There's no getting away from the fact that many electric bikes are pretty heavy. You're looking at a benchmark of around 20kg, and some weigh as much as 5kg more than that. That's a lot of bike to lug about, especially if you live up a few flights of stairs or you have to lift your bike onto a rack, or into your car, or on to a train. So why are they so heavy?
When you're adding a motor system to a bike, that's exactly what you're doing: adding things. There's the motor, and there's the battery, and then there's also some kind of sensor to detect what you're doing, and a display or a remot control (or both), and a control system and wiring loom to tie all those bits together. That's a lot of stuff. On top of that bike manufacturers often beef up the frame to cope with the weight of the motor, and use heavier components in some areas (wheels, for example), so that the bike is reliable. It all adds up.
How much does a motor system add?
All in all, the motor system normally adds up to 8kg to the weight of a bike. The motor itself is generally between 3kg and 4kg, although some units are a bit heavier. The battery will weigh between 2kg and 3.5kg depending on its construction and its capacity: the bigger the capacity, the more it'll generally weigh. Then the rest of the bits and bobs are normally a maximum of 1kg.

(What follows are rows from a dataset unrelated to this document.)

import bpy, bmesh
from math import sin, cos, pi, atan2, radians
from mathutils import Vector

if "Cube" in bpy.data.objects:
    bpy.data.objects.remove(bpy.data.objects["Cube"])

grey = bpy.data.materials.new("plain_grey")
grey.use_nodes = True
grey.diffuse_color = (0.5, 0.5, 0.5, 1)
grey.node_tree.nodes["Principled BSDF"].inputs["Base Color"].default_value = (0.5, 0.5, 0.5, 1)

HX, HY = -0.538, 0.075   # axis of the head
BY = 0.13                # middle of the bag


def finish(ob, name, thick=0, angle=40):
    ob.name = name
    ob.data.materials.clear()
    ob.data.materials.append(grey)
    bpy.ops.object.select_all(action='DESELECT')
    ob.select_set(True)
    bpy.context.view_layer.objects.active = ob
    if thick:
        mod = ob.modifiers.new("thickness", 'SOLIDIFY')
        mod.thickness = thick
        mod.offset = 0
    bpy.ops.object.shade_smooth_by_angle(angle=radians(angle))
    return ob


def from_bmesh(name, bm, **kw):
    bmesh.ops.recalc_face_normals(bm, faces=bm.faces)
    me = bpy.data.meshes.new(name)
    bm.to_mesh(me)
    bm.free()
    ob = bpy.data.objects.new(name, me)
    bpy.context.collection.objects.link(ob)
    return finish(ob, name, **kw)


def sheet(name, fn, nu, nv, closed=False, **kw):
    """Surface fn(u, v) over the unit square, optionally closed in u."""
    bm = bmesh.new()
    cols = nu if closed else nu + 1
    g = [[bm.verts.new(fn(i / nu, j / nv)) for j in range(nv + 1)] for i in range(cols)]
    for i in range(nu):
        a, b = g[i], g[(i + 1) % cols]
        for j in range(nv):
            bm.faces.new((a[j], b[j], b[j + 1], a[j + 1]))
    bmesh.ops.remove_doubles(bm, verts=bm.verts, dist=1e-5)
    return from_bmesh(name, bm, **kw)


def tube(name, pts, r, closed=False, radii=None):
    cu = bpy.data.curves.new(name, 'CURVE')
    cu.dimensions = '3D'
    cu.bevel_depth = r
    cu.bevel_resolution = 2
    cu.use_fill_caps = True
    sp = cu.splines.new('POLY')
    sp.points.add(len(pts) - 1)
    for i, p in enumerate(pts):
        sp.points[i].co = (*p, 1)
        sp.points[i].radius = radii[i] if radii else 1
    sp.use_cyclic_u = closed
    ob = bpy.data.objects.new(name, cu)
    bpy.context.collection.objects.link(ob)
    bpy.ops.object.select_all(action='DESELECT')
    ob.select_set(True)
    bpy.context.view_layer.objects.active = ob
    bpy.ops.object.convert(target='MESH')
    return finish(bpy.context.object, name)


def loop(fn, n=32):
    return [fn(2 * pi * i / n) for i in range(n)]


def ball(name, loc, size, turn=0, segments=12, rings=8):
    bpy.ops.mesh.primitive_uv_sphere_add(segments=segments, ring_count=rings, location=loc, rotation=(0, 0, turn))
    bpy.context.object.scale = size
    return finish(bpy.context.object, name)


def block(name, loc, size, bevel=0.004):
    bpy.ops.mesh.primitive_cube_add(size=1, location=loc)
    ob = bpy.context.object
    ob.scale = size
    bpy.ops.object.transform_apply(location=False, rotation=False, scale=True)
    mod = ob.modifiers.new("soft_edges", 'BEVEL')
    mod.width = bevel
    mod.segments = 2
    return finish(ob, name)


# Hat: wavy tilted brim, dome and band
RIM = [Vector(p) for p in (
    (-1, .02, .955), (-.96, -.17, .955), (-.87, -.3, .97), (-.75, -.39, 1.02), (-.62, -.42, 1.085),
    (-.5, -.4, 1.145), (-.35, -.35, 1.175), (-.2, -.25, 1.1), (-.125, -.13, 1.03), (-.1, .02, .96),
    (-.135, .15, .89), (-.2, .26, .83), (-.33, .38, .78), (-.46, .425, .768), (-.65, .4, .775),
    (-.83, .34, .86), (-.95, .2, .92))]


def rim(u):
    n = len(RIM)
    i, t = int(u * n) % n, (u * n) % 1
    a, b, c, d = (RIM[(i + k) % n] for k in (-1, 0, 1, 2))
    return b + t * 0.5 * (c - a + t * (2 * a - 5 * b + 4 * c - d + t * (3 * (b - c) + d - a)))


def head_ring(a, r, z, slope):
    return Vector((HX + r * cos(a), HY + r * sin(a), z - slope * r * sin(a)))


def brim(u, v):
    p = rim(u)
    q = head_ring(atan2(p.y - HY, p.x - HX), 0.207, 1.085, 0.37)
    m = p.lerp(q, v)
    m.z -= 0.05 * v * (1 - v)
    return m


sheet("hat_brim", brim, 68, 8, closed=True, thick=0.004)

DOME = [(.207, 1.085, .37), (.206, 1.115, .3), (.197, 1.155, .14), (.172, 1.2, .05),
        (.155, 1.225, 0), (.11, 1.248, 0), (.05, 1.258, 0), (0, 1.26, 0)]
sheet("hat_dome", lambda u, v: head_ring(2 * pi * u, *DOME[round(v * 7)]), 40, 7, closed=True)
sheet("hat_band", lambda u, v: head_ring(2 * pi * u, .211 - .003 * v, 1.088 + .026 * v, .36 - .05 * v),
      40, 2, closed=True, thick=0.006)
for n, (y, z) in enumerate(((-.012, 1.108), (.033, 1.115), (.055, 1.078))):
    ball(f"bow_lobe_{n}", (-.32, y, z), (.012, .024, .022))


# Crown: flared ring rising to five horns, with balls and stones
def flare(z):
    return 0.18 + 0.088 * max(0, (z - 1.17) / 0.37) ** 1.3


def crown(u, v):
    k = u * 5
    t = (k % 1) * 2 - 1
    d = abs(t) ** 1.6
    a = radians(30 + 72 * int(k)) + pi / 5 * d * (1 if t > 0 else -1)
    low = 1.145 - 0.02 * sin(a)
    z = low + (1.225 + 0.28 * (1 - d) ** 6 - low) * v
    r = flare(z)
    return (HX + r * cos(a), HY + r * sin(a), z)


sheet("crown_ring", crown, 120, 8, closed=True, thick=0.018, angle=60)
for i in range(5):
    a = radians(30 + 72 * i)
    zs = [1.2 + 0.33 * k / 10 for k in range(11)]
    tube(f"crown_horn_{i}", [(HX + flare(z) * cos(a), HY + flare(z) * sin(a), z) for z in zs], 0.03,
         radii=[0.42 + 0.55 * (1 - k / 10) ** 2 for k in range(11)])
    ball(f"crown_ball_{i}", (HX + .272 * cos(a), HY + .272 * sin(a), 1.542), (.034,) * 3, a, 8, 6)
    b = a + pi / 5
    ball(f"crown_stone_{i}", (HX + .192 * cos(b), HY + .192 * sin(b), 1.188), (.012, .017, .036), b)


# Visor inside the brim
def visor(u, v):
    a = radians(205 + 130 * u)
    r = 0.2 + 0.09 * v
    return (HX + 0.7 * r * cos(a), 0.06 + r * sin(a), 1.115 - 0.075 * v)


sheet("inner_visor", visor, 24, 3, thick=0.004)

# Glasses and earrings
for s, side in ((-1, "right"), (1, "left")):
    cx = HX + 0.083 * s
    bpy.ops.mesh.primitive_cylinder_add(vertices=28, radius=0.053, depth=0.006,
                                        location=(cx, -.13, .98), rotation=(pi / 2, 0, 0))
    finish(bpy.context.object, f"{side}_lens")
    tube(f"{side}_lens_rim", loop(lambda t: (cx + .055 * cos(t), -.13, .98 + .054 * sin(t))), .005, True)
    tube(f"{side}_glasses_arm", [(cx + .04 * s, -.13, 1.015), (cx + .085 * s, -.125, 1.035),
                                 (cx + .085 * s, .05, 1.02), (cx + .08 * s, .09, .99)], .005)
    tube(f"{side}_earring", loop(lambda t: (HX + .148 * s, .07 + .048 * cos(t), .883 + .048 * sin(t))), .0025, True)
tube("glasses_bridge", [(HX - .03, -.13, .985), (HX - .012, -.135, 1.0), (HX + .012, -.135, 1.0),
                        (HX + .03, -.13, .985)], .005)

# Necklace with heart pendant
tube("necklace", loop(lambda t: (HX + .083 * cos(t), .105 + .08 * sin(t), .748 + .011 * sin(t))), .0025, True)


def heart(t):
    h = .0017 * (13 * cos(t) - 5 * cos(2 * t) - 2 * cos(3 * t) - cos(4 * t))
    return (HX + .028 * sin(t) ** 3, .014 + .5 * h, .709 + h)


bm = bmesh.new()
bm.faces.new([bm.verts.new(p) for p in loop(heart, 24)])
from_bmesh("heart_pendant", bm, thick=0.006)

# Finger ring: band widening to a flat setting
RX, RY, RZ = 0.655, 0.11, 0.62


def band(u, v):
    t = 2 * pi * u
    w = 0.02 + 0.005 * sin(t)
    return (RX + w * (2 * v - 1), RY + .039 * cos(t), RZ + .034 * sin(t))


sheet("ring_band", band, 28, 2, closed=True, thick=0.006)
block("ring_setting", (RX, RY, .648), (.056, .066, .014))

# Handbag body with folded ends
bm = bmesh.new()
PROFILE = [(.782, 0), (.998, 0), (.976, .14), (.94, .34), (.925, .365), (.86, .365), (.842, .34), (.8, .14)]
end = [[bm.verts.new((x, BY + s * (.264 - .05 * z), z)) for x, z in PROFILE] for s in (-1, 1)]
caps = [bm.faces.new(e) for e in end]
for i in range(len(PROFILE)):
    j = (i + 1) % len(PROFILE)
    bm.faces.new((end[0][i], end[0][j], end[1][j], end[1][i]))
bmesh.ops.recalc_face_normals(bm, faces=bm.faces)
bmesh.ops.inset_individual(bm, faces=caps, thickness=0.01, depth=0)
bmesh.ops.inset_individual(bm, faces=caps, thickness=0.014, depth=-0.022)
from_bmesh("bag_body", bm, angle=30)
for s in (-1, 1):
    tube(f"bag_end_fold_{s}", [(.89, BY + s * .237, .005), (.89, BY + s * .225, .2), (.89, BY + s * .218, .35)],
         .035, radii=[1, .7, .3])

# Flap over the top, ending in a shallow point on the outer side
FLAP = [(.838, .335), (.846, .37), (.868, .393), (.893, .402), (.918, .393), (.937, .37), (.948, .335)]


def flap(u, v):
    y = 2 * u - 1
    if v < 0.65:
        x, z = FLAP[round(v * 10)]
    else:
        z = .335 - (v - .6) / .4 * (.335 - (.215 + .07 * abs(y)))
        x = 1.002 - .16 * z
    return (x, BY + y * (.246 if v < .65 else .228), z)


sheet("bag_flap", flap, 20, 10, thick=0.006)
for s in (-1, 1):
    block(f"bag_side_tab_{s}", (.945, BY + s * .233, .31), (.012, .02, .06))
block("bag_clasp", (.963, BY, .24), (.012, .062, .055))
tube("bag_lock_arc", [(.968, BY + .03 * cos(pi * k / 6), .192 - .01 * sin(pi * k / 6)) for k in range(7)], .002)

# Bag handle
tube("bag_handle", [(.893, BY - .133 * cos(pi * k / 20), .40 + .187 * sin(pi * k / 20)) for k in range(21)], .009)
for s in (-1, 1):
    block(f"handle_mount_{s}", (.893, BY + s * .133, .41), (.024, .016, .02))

Not all motor systems are that heavy, and there are quite a few new players coming into the market whose drivetrains are quite a bit lighter. One we're keeping a close eye on is Fazua – their system with a 250Wh battery is a claimed 4.7kg, and that's for a full-power 250W motor drive. Others are even lighter: the Vivax Assist system, which fits into the seat tube of a bike and drives the cranks directly, weighs just 1.8kg including the battery. That's a different kind of system to your standard city e-bike or electric mountain bike, though, and it's nowhere near as powerful.
So wouldn't you just be faster if you bought a lighter bike?
Well, in many instances you could be. But the appeal of an e-bike, for many people, isn't going fast: it's getting to where you're going with the minimum of fuss, or being able to enjoy a ride without being worried about over-stretching yourself. Having said that, if you've got any serious climbing to do, you'll always be faster on an e-bike. As someone who's ridden up the fearsome Kitzbüheler Horn climb back-to-back on an e-bike and a standard road bike, I know which I'd choose if I wanted to have an enjoyable day out. The extra power easily overcomes the extra weight.
If you don't ever have to lift your bike up or down anything then you'll likely not notice the extra weight on a day-to-day basis, unless you manage to run the battery flat. Pushing an e-bike around isn't hard work and most come with a walk-assist function so it's even easier.
How light can e-bikes be?
If you think you'll struggle with the weight of a standard e-bike then there are options out there that are well under the 20kg benchmark but still offer a full-fat e-bike experience. The Momentum Upstart is 19kg, and it achieves its reasonably low weight by going easy on the gears; there's just two, controlled by an automatic hub.
If your need for gears is greater and your pockets deeper, then Simplon do a street-ready version of their full-carbon Sengo 27.5 mountain bike that weighs in at about 18kg. You won't get much change out of £4,000, but it's a lovely thing to ride and an absolute hoot around town with its top-spec Bosch motor.
If 18kg is too much then the £3,299 Gocycle tips the scales at about 17kg and is a classy-looking thing indeed, although the front motor and smallish battery give it a fairly average range.
It's not quite a thing yet, but Bianchi reckon their E-Doardo will come in at 14kg, and the Focus Project Y prototype, which is a full-carbon mountain bike hardtail with the same Fazua drive, is a kilo less than that. We haven't ridden either yet, even a prototype.
Past that and you're into the rareified air of exotica. Any decent carbon road bike built up with the Vivax system is going to be around the 10kg-11kg mark, and there's also Typhoon who'll build you a similarly-light road bike with a 250W hidden motor, should you ask nicely. And present them with at least €8,000.